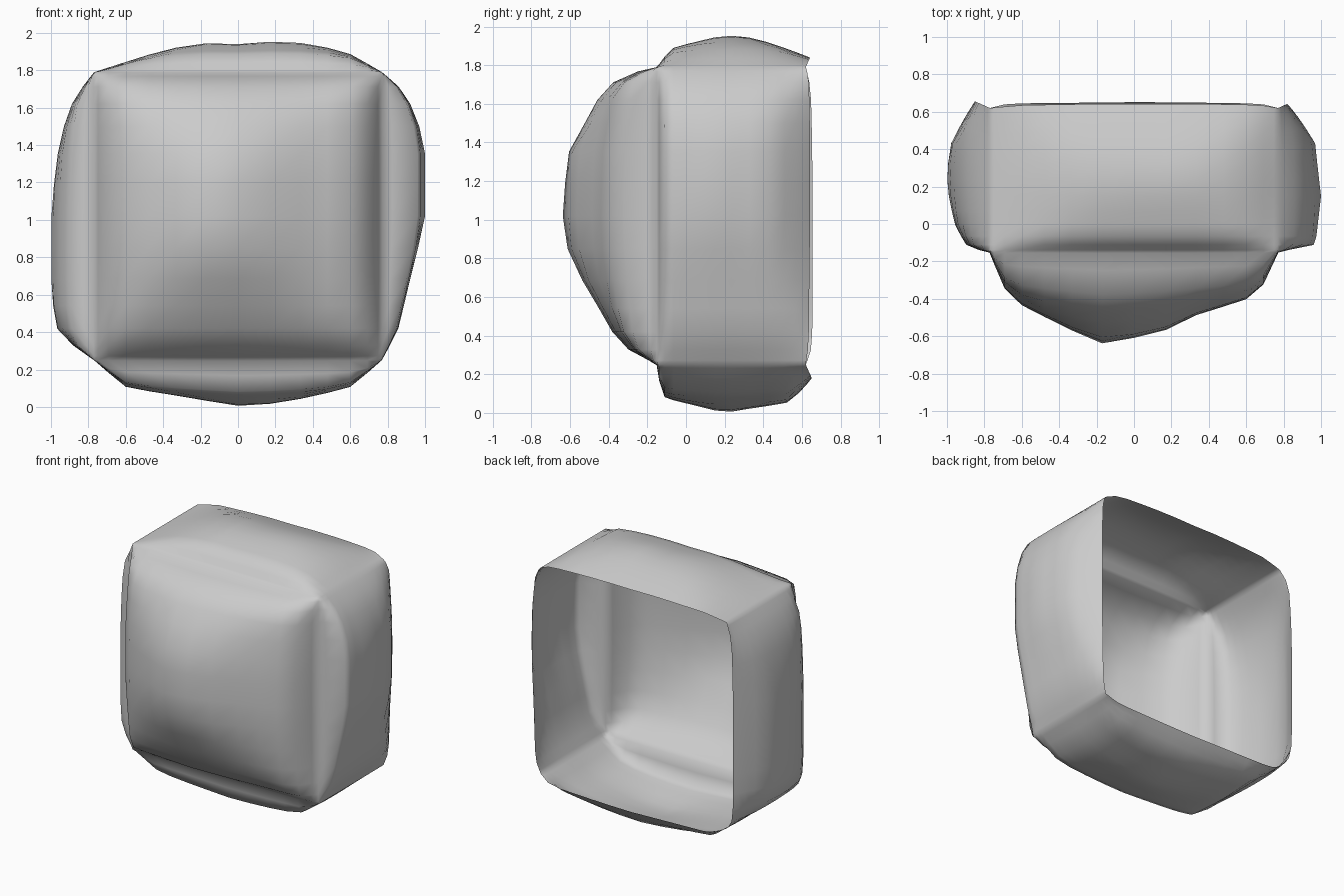
import bpy, bmesh, math

if "Cube" in bpy.data.objects:
    bpy.data.objects.remove(bpy.data.objects["Cube"])

C, MZ = 0.77, 1.02            # half size of the inner cube, centre height
Y0, Y1 = -0.15, 0.62          # front corner plane and open back rim
Z0, Z1 = MZ - C, MZ + C
N = 14


def sample(profile, t):
    """Piecewise linear lookup in [(position, height), ...]."""
    for (a, ha), (b, hb) in zip(profile, profile[1:]):
        if t <= b:
            return ha + (hb - ha) * max(0, t - a) / (b - a)
    return profile[-1][1]


def bulge(pf, pg, u, v):
    """Pillow height whose silhouettes follow both profiles."""
    peak = max(h for _, h in pf)
    f = sample(pf, u) / peak
    g = sample(pg, v) / max(h for _, h in pg)
    return peak * (0.5 * min(f, g) + 0.5 * f * g)


def stations(a, b):
    """Positions gathered towards the edges."""
    return [a + (b - a) * (0.5 - 0.5 * math.cos(math.pi * i / N)) for i in range(N + 1)]


def panel(bm, us, vs, place):
    grid = [[bm.verts.new(place(u, v)) for v in vs] for u in us]
    for i in range(N):
        for j in range(N):
            bm.faces.new((grid[i][j], grid[i + 1][j], grid[i + 1][j + 1], grid[i][j + 1]))


# Bulge profiles
front_x = [(-.77, 0), (-.71, .18), (-.64, .27), (-.16, .51), (.05, .45), (.19, .42),
           (.33, .34), (.66, .24), (.71, .15), (.77, 0)]
front_z = [(Z0, 0), (.36, .22), (.47, .25), (.6, .35), (.92, .51), (1.35, .47),
           (1.53, .36), (1.63, .31), (1.75, .2), (Z1, 0)]
top_x = [(-.77, 0), (-.4, .12), (-.2, .16), (0, .15), (.2, .17), (.4, .155), (.6, .1), (.77, 0)]
top_y = [(Y0, 0), (-.08, .10), (.2, .17), (.34, .155), (Y1, .05)]
low_x = [(-.77, 0), (-.6, .15), (-.4, .18), (0, .25), (.25, .23), (.6, .15), (.77, 0)]
low_y = [(Y0, 0), (-.13, .17), (.2, .25), (.48, .2), (Y1, .07)]
right_z = [(Z0, 0), (.42, .09), (.6, .13), (1, .23), (1.42, .23), (1.68, .13), (Z1, 0)]
right_y = [(Y0, 0), (-.11, .2), (.15, .23), (.4, .2), (Y1, .05)]
left_z = [(Z0, 0), (.38, .19), (.6, .23), (1, .23), (1.25, .21), (1.45, .18), (1.65, .11), (Z1, 0)]
left_y = [(Y0, 0), (-.13, .12), (0, .19), (.2, .23), (.38, .22), (Y1, .08)]

xs, ys, zs = stations(-C, C), stations(Y0, Y1), stations(Z0, Z1)


def rim(y, h):
    """Let the open rim lean back slightly where the wall bulges."""
    return y + (0.45 * h if y > 0.3 else 0) * max(0, (y - 0.3) / (Y1 - 0.3))


def place_top(x, y):
    h = bulge(top_x, top_y, x, y)
    return x, rim(y, h), Z1 + h


def place_low(x, y):
    h = bulge(low_x, low_y, x, y)
    return x, rim(y, h), Z0 - h


def place_right(y, z):
    h = bulge(right_y, right_z, y, z)
    return C + h, rim(y, h), z


def place_left(y, z):
    h = bulge(left_y, left_z, y, z)
    return -C - h, rim(y, h), z


# Five bulging panels welded into one open-backed shell
bm = bmesh.new()
panel(bm, xs, zs, lambda x, z: (x, Y0 - bulge(front_x, front_z, x, z), z))
panel(bm, xs, ys, place_top)
panel(bm, xs, ys, place_low)
panel(bm, ys, zs, place_right)
panel(bm, ys, zs, place_left)
bmesh.ops.remove_doubles(bm, verts=bm.verts, dist=0.0005)
for _ in range(1):
    inner = [v for v in bm.verts if not v.is_boundary and v.co.z > 0.03 and abs(v.co.x) < 0.96]
    bmesh.ops.smooth_vert(bm, verts=inner, factor=0.25,
                          use_axis_x=True, use_axis_y=True, use_axis_z=True)
bmesh.ops.recalc_face_normals(bm, faces=bm.faces)
# Point the normals outward
front = min(bm.faces, key=lambda f: f.calc_center_median().y)
if front.normal.y > 0:
    bmesh.ops.reverse_faces(bm, faces=bm.faces)
for f in bm.faces:
    f.smooth = True
mesh = bpy.data.meshes.new("open_shell")
bm.to_mesh(mesh)
bm.free()
bpy.context.collection.objects.link(bpy.data.objects.new("open_shell", mesh))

What to do
Find every line in the records that uses the string "faces", then copy it.

The completed task
            bm.faces.new((grid[i][j], grid[i + 1][j], grid[i + 1][j + 1], grid[i][j + 1]))
bmesh.ops.recalc_face_normals(bm, faces=bm.faces)
front = min(bm.faces, key=lambda f: f.calc_center_median().y)
    bmesh.ops.reverse_faces(bm, faces=bm.faces)
for f in bm.faces:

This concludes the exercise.